PROFILE OF A MUSEUM VOLUNTEER
Floyd Sherwood Hill, who likes to be known simply as “Sam”, was born in Shawnee, Oklahoma on May 3rd, 1930. When his family moved to California he attended Benjamin Harrison elementary School, and then graduated from Long Beach Poly Technical High School.
Sam enlisted in the U.S. Army in September 1948, after completing high school. He completed his basic training at Fort Ord, California and was selected to attend the U.S. Army Command Leadership School on the same base. Upon completion of the Leadership School, he was assigned to Fort Lewis in Washington State, reporting to the 2nd Infantry Division, 23rd Infantry Regiment’s Tank Company. He received further training with the 2nd Infantry Division, by participating in amphibious land warfare training in Hawaii until 1949. After the 2nd Division returned to Fort Lewis, Sam completed additional training in Desert Warfare at the Army’s Yakima Firing Range in Yakima, Washington. By this time Sam had completed enough training to be designated a Tank Commander.

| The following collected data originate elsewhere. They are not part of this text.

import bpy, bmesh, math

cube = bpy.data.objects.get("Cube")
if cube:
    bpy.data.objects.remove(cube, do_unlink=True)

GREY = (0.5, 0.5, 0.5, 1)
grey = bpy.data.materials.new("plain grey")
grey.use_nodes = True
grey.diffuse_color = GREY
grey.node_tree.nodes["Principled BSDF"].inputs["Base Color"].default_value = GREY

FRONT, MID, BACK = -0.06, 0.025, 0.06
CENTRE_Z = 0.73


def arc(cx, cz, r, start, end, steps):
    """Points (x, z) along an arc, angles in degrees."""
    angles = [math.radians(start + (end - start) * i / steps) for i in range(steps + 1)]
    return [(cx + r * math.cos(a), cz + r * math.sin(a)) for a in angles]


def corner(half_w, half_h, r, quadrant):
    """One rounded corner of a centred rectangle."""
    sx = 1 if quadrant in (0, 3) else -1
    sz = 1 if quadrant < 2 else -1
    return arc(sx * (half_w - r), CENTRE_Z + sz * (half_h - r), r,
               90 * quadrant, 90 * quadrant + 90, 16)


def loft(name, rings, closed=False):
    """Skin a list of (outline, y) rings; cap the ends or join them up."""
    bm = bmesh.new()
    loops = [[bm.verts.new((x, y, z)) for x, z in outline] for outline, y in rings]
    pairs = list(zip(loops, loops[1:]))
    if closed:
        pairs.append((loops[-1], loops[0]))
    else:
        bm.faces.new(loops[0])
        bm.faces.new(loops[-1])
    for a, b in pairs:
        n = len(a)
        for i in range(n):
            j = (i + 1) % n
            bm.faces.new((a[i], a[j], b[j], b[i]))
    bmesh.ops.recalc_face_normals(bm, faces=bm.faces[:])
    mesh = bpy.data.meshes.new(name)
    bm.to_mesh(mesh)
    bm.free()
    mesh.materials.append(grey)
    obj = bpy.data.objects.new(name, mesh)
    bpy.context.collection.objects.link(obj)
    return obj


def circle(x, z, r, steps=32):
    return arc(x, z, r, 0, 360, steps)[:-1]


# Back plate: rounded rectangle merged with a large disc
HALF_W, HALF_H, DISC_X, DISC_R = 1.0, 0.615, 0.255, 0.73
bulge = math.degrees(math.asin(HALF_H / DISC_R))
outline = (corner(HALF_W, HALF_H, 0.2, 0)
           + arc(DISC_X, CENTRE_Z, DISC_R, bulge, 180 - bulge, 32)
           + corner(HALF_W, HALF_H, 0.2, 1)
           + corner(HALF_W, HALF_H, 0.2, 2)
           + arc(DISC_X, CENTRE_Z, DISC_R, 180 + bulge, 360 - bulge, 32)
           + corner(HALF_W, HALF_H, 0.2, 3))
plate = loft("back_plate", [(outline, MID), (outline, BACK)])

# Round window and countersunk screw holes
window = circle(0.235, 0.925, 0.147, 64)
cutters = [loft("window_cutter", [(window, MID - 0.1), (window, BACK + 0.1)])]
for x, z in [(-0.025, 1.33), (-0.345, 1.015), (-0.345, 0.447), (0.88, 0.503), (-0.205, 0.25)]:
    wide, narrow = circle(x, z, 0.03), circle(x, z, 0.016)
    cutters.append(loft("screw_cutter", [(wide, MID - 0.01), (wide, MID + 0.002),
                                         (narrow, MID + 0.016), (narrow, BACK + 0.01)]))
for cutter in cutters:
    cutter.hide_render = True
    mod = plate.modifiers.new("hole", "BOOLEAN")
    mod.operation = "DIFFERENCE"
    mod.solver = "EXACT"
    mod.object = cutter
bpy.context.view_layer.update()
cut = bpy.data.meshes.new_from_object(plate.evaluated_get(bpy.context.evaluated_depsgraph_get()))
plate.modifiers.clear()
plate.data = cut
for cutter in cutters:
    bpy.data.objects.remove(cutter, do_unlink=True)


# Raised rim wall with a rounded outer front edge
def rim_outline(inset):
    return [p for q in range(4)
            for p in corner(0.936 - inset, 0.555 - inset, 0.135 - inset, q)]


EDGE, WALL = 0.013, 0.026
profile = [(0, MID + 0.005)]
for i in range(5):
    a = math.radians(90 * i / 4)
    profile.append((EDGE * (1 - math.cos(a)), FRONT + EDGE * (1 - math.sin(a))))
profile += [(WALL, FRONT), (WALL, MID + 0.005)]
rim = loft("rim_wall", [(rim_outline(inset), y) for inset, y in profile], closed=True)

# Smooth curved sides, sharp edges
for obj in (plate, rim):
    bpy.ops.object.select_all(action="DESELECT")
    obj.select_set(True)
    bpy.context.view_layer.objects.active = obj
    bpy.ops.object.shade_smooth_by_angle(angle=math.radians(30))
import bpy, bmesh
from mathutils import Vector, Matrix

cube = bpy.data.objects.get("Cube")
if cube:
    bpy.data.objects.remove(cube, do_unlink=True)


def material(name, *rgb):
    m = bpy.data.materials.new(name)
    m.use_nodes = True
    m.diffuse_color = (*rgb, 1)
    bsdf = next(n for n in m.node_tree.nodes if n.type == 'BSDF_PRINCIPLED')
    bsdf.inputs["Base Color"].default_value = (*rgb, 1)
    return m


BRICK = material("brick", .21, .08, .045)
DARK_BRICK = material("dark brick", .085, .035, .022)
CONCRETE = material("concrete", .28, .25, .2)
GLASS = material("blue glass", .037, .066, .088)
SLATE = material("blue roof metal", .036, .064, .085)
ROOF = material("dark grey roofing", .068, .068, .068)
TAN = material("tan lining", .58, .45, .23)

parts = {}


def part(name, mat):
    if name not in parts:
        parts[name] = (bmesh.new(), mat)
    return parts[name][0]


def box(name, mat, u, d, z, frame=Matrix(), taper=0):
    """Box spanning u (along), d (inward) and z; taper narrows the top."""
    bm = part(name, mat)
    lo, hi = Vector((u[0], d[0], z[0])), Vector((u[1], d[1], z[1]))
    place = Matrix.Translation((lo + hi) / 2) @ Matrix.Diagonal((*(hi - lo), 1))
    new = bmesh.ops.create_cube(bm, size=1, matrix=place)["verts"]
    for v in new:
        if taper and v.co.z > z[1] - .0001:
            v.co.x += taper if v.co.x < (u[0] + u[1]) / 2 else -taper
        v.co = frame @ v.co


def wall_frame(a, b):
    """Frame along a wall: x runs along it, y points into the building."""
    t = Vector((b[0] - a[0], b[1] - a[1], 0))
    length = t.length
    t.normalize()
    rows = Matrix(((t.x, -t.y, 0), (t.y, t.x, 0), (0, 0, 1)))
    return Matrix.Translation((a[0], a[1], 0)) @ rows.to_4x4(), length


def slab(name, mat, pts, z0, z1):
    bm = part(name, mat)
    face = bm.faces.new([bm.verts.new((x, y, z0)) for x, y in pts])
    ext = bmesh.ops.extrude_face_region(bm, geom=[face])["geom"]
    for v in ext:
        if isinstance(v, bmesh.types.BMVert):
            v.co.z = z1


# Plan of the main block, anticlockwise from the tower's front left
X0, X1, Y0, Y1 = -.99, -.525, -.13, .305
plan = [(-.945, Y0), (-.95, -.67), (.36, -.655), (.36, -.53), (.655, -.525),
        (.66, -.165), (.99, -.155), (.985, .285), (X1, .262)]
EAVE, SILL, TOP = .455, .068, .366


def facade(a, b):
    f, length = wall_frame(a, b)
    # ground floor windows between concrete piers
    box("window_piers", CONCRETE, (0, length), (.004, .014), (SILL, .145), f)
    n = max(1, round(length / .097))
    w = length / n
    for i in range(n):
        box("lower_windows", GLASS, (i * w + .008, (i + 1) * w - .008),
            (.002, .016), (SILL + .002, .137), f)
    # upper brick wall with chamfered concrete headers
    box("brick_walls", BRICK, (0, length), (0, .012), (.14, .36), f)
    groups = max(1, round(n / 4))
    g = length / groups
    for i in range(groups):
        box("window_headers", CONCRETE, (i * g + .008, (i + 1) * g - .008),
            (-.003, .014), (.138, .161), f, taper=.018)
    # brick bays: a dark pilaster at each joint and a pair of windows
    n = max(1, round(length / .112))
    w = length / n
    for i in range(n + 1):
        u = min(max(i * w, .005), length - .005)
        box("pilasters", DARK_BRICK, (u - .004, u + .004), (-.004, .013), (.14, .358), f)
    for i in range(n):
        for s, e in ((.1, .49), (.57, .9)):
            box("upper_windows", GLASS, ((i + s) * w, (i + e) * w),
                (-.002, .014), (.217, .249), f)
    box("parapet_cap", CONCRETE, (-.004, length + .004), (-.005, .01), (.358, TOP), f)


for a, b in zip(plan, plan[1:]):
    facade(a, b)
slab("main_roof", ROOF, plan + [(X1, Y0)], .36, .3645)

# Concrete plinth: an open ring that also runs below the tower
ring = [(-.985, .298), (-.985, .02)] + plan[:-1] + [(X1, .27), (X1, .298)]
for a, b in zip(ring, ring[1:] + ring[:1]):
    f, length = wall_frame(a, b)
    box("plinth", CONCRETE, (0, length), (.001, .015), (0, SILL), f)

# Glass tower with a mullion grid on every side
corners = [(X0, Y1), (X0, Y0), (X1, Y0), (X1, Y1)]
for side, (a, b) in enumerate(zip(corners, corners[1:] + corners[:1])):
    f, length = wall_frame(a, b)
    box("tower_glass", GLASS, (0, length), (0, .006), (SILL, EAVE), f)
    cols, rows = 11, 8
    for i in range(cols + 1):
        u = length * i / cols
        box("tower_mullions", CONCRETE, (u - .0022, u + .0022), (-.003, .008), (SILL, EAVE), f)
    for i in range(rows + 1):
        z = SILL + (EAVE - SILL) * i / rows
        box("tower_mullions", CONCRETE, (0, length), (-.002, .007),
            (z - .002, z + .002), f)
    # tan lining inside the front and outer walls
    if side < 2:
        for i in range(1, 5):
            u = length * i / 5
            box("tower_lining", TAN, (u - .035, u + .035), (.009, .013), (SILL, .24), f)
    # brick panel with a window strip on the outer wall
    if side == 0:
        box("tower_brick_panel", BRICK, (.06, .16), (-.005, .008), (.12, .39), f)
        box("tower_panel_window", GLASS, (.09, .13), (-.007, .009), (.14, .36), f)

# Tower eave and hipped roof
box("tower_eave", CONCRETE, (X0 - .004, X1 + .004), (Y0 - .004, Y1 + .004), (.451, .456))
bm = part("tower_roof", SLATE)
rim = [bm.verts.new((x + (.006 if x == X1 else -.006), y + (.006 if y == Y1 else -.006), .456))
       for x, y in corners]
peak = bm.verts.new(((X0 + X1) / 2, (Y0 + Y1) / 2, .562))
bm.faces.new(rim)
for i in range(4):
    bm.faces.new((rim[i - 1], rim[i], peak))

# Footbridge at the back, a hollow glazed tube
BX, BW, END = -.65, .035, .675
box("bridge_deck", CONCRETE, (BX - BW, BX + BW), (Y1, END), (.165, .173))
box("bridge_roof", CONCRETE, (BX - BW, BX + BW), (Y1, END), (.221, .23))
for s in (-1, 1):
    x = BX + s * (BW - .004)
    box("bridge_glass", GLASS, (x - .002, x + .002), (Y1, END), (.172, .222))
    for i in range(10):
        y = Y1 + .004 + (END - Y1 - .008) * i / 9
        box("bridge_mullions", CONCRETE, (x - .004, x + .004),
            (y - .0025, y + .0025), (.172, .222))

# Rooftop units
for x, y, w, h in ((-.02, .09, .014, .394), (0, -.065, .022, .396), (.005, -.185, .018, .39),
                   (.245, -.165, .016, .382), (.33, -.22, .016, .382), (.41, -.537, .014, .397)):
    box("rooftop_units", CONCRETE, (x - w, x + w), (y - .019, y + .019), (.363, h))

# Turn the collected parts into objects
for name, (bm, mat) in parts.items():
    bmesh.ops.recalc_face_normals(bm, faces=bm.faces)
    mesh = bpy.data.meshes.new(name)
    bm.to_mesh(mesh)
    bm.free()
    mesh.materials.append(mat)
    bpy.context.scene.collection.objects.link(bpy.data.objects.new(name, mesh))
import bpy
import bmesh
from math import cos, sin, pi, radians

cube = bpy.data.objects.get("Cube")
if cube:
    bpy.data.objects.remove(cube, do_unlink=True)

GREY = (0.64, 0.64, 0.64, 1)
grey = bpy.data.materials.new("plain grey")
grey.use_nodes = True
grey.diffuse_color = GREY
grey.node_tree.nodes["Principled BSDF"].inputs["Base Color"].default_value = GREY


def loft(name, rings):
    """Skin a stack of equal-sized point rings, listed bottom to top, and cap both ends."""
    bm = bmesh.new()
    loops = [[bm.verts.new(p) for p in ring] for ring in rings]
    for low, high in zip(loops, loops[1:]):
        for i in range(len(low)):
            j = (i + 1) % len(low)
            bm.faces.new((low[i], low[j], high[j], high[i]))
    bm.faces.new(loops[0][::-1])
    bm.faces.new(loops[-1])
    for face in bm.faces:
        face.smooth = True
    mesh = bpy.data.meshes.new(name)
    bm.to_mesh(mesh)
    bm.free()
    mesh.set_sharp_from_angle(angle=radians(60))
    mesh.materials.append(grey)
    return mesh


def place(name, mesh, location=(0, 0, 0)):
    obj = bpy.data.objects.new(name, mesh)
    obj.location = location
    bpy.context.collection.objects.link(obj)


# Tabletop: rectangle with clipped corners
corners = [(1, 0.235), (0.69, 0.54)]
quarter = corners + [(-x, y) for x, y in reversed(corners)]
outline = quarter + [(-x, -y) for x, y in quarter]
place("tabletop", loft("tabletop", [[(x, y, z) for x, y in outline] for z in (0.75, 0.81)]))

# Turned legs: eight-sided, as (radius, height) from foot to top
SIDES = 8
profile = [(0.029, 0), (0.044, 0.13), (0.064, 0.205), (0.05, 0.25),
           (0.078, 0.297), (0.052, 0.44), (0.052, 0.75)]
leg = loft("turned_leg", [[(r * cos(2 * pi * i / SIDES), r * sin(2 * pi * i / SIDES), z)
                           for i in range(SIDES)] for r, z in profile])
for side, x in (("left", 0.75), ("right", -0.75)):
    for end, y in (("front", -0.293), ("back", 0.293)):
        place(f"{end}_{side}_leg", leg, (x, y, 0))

During the spring of 1950, Sam was assigned to the Republic of South Korea and became part of the cadre for the training of the South Korean Army, the KMAG, (Korean Military Advisory Group). While Sam was en route on the high seas to his new post, the Korean War broke out in full military force. He landed in Japan, and spent an overnighter in Pusan, Korea, where his orders were changed. He was assigned to the first combat division that engaged the North Korean Army, with the 24th Infantry Division, (19th Infantry Regiment). His outfit had no serviceable tanks so Sam was assigned as a squad leader in “C” Company, 19th Infantry Division. He participated in combat in numerous battles along the Taejon-Taegue-Pusan Corridor that was nothing more than a dirt surface highway that usually ran through mountainous terrain. He also participated in what was to become known as the “Battle of the Pusan Perimeter” that was a “Last Ditch Stand” to provide the American Forces time to join in the war. Fortunately, the “Pusan Perimeter” held up! Sam’s unit was separated from his outfit for nearly 8 days and they subsisted on native food and water during that battle.
During the battle of Chinju-Masan, Sergeant Sam Hill was wounded. He was evacuated from a field hospital to Pusan Army Hospital, and then transferred to a British Hospital Ship named the H.M.S. Maine II. The ship docked at Osaka, Japan where Sam was transferred to the U.S. Air Force Hospital. From there, he was sent by medical train to the Tokyo Army Hospital, and then the 369th Station Hospital, also in Tokyo. After five (5) weeks of hospitalization, Sam was transferred to Camp Drake, Japan, which was a Replacement Depot, and served there as a Battalion Sergeant Major. Sam was due to be discharged in September 1951, but his service was extended for one more year. He was finally rotated to the United States in June, 1952, and released as Regular Army Sergeant First Class.
Sam’s mother Essie had moved to Fresno, California, so he enrolled at Reedley College in Reedley, California in 1952. There he met Janet Taul, who was Reedley’s Fiesta Princess. He went on to
Fresno State College in Fresno, graduating in 1957, and then to Santa Clara University Law School, completing his law degree in 1960. Sam and Janet were married in Las Vegas, Nevada and have three boys and one girl. Sam practiced law in Fresno for over forty-two years before retiring. With some of his free time he volunteers as a docent at the Veterans Memorial Museum “Home of the Legion of Valor” where he enjoys meeting fellow veterans and visitors.